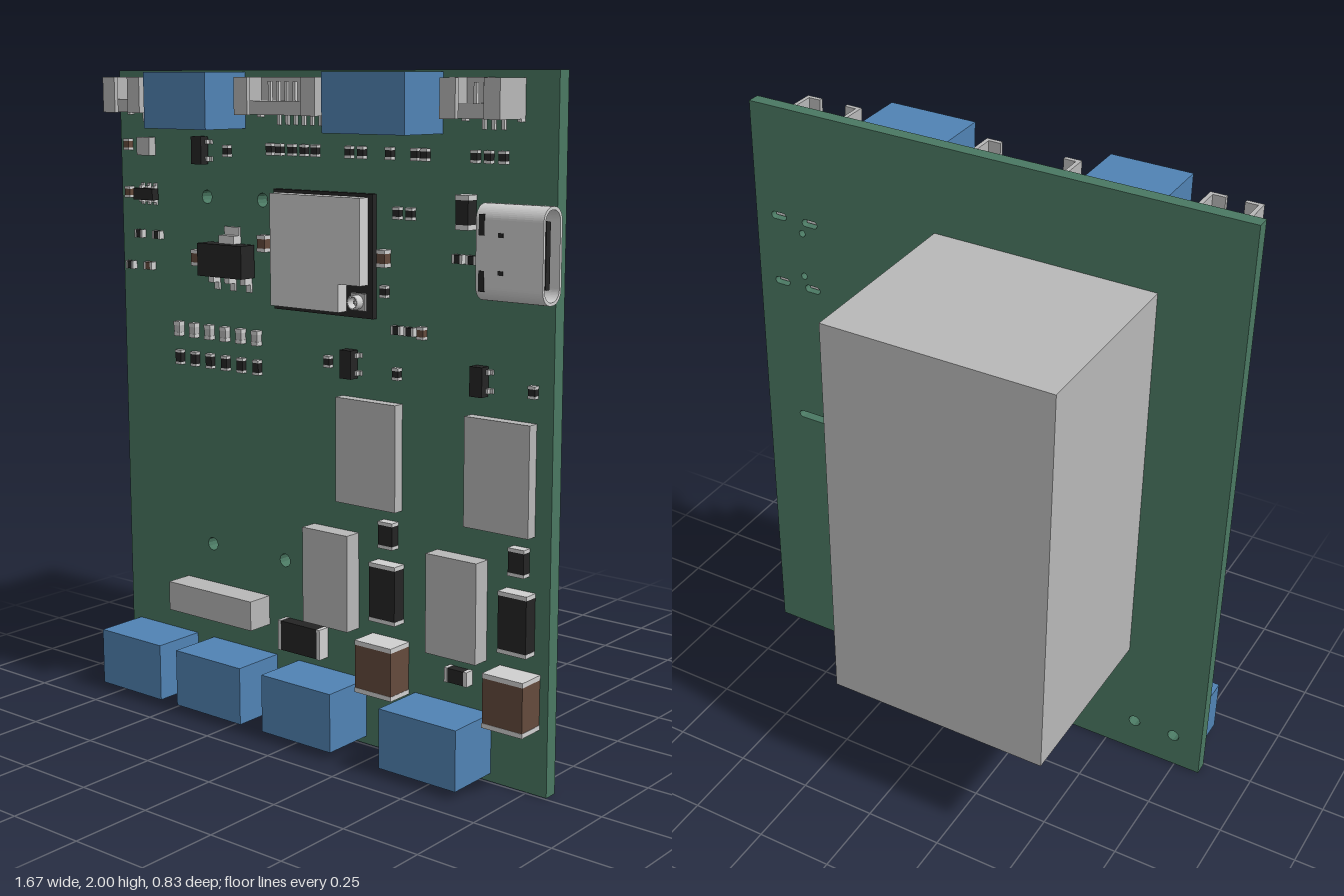
import * as THREE from 'three';

const mat = (name, color) => {
  const m = new THREE.MeshStandardMaterial({ color });
  m.name = name;
  return m;
};

export function createModel() {
  const root = new THREE.Group();
  root.name = 'circuitBoard';
  const green = mat('boardGreen', 0x4a7862);
  const blue = mat('terminalBlue', 0x5083b4);
  const gray = mat('plainGray', 0xb8b8b8);
  const silver = mat('metalSilver', 0xd0d0d0);
  const black = mat('packageBlack', 0x242424);
  const brown = mat('ceramicBrown', 0x644a3c);
  const Z = 0.243; // front face of the board
  const BACK = 0.2;

  const add = (name, geo, m, parent = root) => {
    const mesh = new THREE.Mesh(geo, m);
    mesh.name = name;
    parent.add(mesh);
    return mesh;
  };
  // box from its limits
  const box = (name, x0, x1, y0, y1, z0, z1, m, parent) => {
    const g = new THREE.BoxGeometry(x1 - x0, y1 - y0, z1 - z0);
    g.translate((x0 + x1) / 2, (y0 + y1) / 2, (z0 + z1) / 2);
    return add(name, g, m, parent);
  };
  const group = (name, x = 0, y = 0) => {
    const g = new THREE.Group();
    g.name = name;
    g.position.set(x, y, 0);
    root.add(g);
    return g;
  };
  const roundRect = (C, w, h, r, x = 0, y = 0) => {
    const s = new C();
    const a = w / 2 - r, b = h / 2 - r;
    s.absarc(x + a, y + b, r, 0, Math.PI / 2);
    s.absarc(x - a, y + b, r, Math.PI / 2, Math.PI);
    s.absarc(x - a, y - b, r, Math.PI, Math.PI * 1.5);
    s.absarc(x + a, y - b, r, Math.PI * 1.5, Math.PI * 2);
    s.closePath();
    return s;
  };

  // Board with mounting, terminal and slot holes
  const outline = new THREE.Shape([
    [-0.836, 0], [0.815, 0], [0.815, 2], [-0.836, 2],
  ].map(([x, y]) => new THREE.Vector2(x, y)));
  const terminals = [[-0.8, -0.535], [-0.463, -0.19], [-0.1, 0.17], [0.353, 0.625]];
  const hole = (x, y, r) => outline.holes.push(new THREE.Path().absarc(x, y, r, 0, Math.PI * 2, true));
  const slot = (x, y, w, h) => outline.holes.push(roundRect(THREE.Path, w, h, h * 0.49, x, y));
  [[-0.46, 1.618], [-0.23, 1.618], [-0.46, 0.516], [-0.153, 0.516]].forEach(([x, y]) => hole(x, y, 0.021));
  terminals.forEach(([a, b]) => [-0.07, 0.07].forEach((d) => hole((a + b) / 2 + d, 0.12, 0.02)));
  for (const y of [1.405, 1.635]) {
    slot(0.73, y, 0.055, 0.024);
    slot(0.615, y, 0.055, 0.024);
  }
  [1.445, 1.595].forEach((y) => hole(0.645, y, 0.011));
  [0.168, 0.625].forEach((x) => slot(x, 0.915, 0.135, 0.025));
  const boardGeo = new THREE.ExtrudeGeometry(outline, { depth: Z - BACK, bevelEnabled: false, curveSegments: 6 });
  boardGeo.translate(0, 0, BACK);
  add('board', boardGeo, green);

  // Large block on the back
  box('rearBlock', -0.56, 0.165, 0.415, 1.72, -0.415, BACK, gray);

  // Blue terminal blocks
  terminals.forEach(([a, b]) => box('bottomTerminal', a, b, 0.025, 0.205, Z, 0.415, blue));
  [[-0.55, -0.295], [0.15, 0.44]].forEach(([a, b]) => box('topTerminal', a, b, 1.828, 1.995, Z, 0.415, blue));

  // Plain grey packages
  [[0.08, 0.302], [0.545, 0.762]].forEach(([a, b]) => box('largeChip', a, b, 0.745, 1.06, Z, 0.277, gray));
  [[-0.034, 0.14], [0.43, 0.606]].forEach(([a, b]) => box('tallChip', a, b, 0.358, 0.653, Z, 0.298, gray));
  box('headerStrip', -0.574, -0.22, 0.297, 0.39, Z, 0.33, gray);
  box('smallSensor', -0.738, -0.682, 1.738, 1.794, Z, 0.27, gray);

  // Two-terminal part: body with metal end caps along its long side
  const passive = (name, x, y, w, h, t, m, cap = 0.008) => {
    const g = group(name, x, y);
    const vertical = h > w;
    const L = (vertical ? h : w) / 2, S = (vertical ? w : h) / 2;
    const part = (n, a, b, s, top, mm) => (vertical
      ? box(n, -s, s, a, b, Z, top, mm, g)
      : box(n, a, b, -s, s, Z, top, mm, g));
    part('body', -L + cap, L - cap, S - 0.001, Z + t - 0.001, m);
    part('endCap', -L, -L + cap, S, Z + t, silver);
    part('endCap', L - cap, L, S, Z + t, silver);
  };
  [0.262, 0.72].forEach((x) => {
    passive('bulkCapacitor', x, 0.275, 0.136, 0.16, 0.087, brown, 0.014);
    passive('powerDiode', x, 0.497, 0.096, 0.178, 0.045, black, 0.012);
    passive('gateResistor', x, 0.67, 0.054, 0.08, 0.03, black, 0.01);
  });
  passive('senseResistor', -0.066, 0.288, 0.168, 0.095, 0.04, black, 0.012);
  passive('fuse', 0.519, 0.297, 0.08, 0.044, 0.03, black, 0.012);
  passive('clampDiode', 0.534, 1.62, 0.044, 0.095, 0.04, black, 0.014);

  // Small resistors and capacitors
  const upright = [[-0.365, 1.76], [0.243, 1.38], [0.29, 1.605], [0.336, 1.605],
    [0.032, 1.157], [0.288, 1.147], [0.754, 1.147]];
  [-0.188, -0.151, -0.103, -0.056, -0.013, 0.114, 0.161, 0.262, 0.352, 0.386, 0.556, 0.6, 0.648]
    .forEach((x) => upright.push([x, 1.77]));
  upright.forEach(([x, y]) => passive('resistor', x, y, 0.024, 0.035, 0.018, black));
  [[-0.75, 1.49], [-0.67, 1.49], [-0.794, 1.388], [0.29, 1.273], [0.336, 1.273], [0.503, 1.49], [0.55, 1.49]]
    .forEach(([x, y]) => passive('resistor', x, y, 0.034, 0.026, 0.018, black, 0.007));
  [[-0.794, 1.77], [-0.794, 1.62], [0.378, 1.273]]
    .forEach(([x, y]) => passive('capacitor', x, y, 0.025, 0.036, 0.02, brown));
  passive('capacitor', -0.709, 1.39, 0.036, 0.025, 0.02, brown);
  [[-0.492, 1.43], [-0.214, 1.49], [0.243, 1.475]]
    .forEach(([x, y]) => passive('capacitor', x, y, 0.032, 0.05, 0.028, brown, 0.011));
  for (let i = 0; i < 6; i++) {
    const x = -0.582 + i * 0.066;
    passive('rowResistor', x, 1.109, 0.026, 0.046, 0.018, black);
    passive('rowLamp', x, 1.2, 0.026, 0.046, 0.022, gray, 0.012);
  }

  // Transistor packages with bent legs: pins are [x, y, half width, half height]
  const leaded = (name, x, y, w, h, top, pins) => {
    const g = group(name, x, y);
    box('body', -w / 2, w / 2, -h / 2, h / 2, Z + 0.006, top, black, g);
    pins.forEach(([px, py, a, b]) => {
      const out = Math.abs(px) > w / 2 ? [Math.sign(px), 0] : [0, Math.sign(py)];
      box('foot', px - a, px + a, py - b, py + b, Z, Z + 0.007, silver, g);
      const k = 0.5; // raised shoulder next to the body
      const sx = px - out[0] * a * k, sy = py - out[1] * b * k;
      const sa = out[0] ? a * k : a, sb = out[1] ? b * k : b;
      box('shoulder', sx - sa, sx + sa, sy - sb, sy + sb, Z + 0.007, (Z + top) / 2, silver, g);
    });
  };
  leaded('regulator', -0.352, 1.432, 0.182, 0.1, 0.308,
    [[0, 0.075, 0.031, 0.025], [-0.066, -0.072, 0.01, 0.024], [0, -0.072, 0.01, 0.024], [0.066, -0.072, 0.01, 0.024]]);
  const threeLegs = [[-0.028, 0, 0.008, 0.007], [0.028, 0.026, 0.008, 0.007], [0.028, -0.026, 0.008, 0.007]];
  [[0.12, 1.16], [0.584, 1.16], [-0.468, 1.76]]
    .forEach(([x, y]) => leaded('transistor', x, y, 0.042, 0.084, 0.28, threeLegs));
  const sixLegs = [];
  for (const x of [-0.028, 0, 0.028]) for (const y of [-0.026, 0.026]) sixLegs.push([x, y, 0.006, 0.008]);
  leaded('protectionChip', -0.71, 1.617, 0.085, 0.036, 0.275, sixLegs);

  // Radio module: dark base, notched metal shield, coaxial socket
  box('moduleBase', -0.17, 0.207, 1.298, 1.655, Z, 0.26, black);
  const shield = new THREE.Shape([
    [-0.152, 1.313], [0.11, 1.313], [0.11, 1.395], [0.19, 1.395], [0.19, 1.645], [-0.152, 1.645],
  ].map(([x, y]) => new THREE.Vector2(x, y)));
  const shieldGeo = new THREE.ExtrudeGeometry(shield, { depth: 0.038, bevelEnabled: false });
  shieldGeo.translate(0, 0, 0.26);
  add('moduleShield', shieldGeo, silver);
  const coax = group('coaxSocket', 0.158, 1.345);
  box('coaxBase', -0.027, 0.027, -0.025, 0.025, 0.26, 0.268, gray, coax);
  const ring = [[0.017, 0], [0.021, 0], [0.021, 0.024], [0.015, 0.024], [0.015, 0]]
    .map(([r, y]) => new THREE.Vector2(r, y));
  const ringMesh = add('coaxRing', new THREE.LatheGeometry(ring, 16).rotateX(Math.PI / 2), silver, coax);
  ringMesh.position.z = 0.268;
  box('coaxPin', -0.004, 0.004, -0.004, 0.004, 0.268, 0.285, silver, coax);

  // Side port: rounded metal shell open towards +x
  const port = group('sidePort', 0, 1.522);
  const sideways = (name, shape, x0, x1, m) => {
    const g = new THREE.ExtrudeGeometry(shape, { depth: x1 - x0, bevelEnabled: false, curveSegments: 6 });
    g.rotateY(Math.PI / 2).translate(x0, 0, 0.295);
    return add(name, g, m, port);
  };
  const shell = roundRect(THREE.Shape, 0.088, 0.26, 0.04);
  shell.holes.push(roundRect(THREE.Path, 0.07, 0.242, 0.032));
  sideways('portShell', shell, 0.622, 0.836, silver);
  sideways('portCore', roundRect(THREE.Shape, 0.072, 0.244, 0.033), 0.624, 0.72, black);
  sideways('portTongue', roundRect(THREE.Shape, 0.02, 0.18, 0.004), 0.72, 0.822, black);
  for (const s of [-1, 1]) {
    box('portSlot', 0.632, 0.65, s * 0.075 - 0.028, s * 0.075 + 0.028, 0.336, 0.3405, black, port);
    box('portDimple', 0.694, 0.71, s * 0.05 - 0.006, s * 0.05 + 0.006, 0.336, 0.3405, black, port);
    for (const x of [0.615, 0.73]) {
      box('portLeg', x - 0.02, x + 0.02, s * 0.115 - 0.007, s * 0.115 + 0.007, 0.215, 0.285, silver, port);
    }
  }
  for (let i = 0; i < 12; i++) {
    const y = -0.094 + i * 0.017;
    box('portPin', 0.608, 0.626, y - 0.004, y + 0.004, Z, 0.252, silver, port);
  }

  // Top wire connectors: open trays with a notched front wall and contact pins
  const tray = (x0, x1, count) => {
    const g = group('wireConnector');
    const lip = 0.052, y0 = 1.872, y1 = 1.98, top = 0.362, xc = (x0 + x1) / 2;
    box('floor', x0, x1, y0, y1, Z, 0.256, gray, g);
    box('rearWall', x0 + 0.012, x1 - 0.012, y0, 1.912, 0.256, 0.318, gray, g);
    for (const [a, b, c] of [[x0, x0 + 0.013, x0 + lip], [x1 - 0.013, x1, x1 - lip]]) {
      box('sideWall', a, b, y0, y1, 0.256, top, gray, g);
      box('frontLip', Math.min(c, b), Math.max(c, a), y0, y1, top - 0.014, top, gray, g);
      box('solderTab', a, b, y0 - 0.008, y0, Z, 0.262, silver, g);
    }
    for (let i = 0; i < count; i++) {
      const x = xc + (i - (count - 1) / 2) * 0.032;
      box('contact', x - 0.005, x + 0.005, 1.912, 1.968, 0.281, 0.291, silver, g);
      box('solderPin', x - 0.005, x + 0.005, 1.842, y0, Z, 0.252, silver, g);
    }
  };
  tray(-0.785, -0.625, 2);
  tray(-0.23, 0.08, 6);
  tray(0.515, 0.71, 3);

  return root;
}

*TASK GOAL*. Where the word "gray" appears in a line of the data above, tally that line; then give the total and nothing more.

*RESULT OF THIS EXERCISE*. 12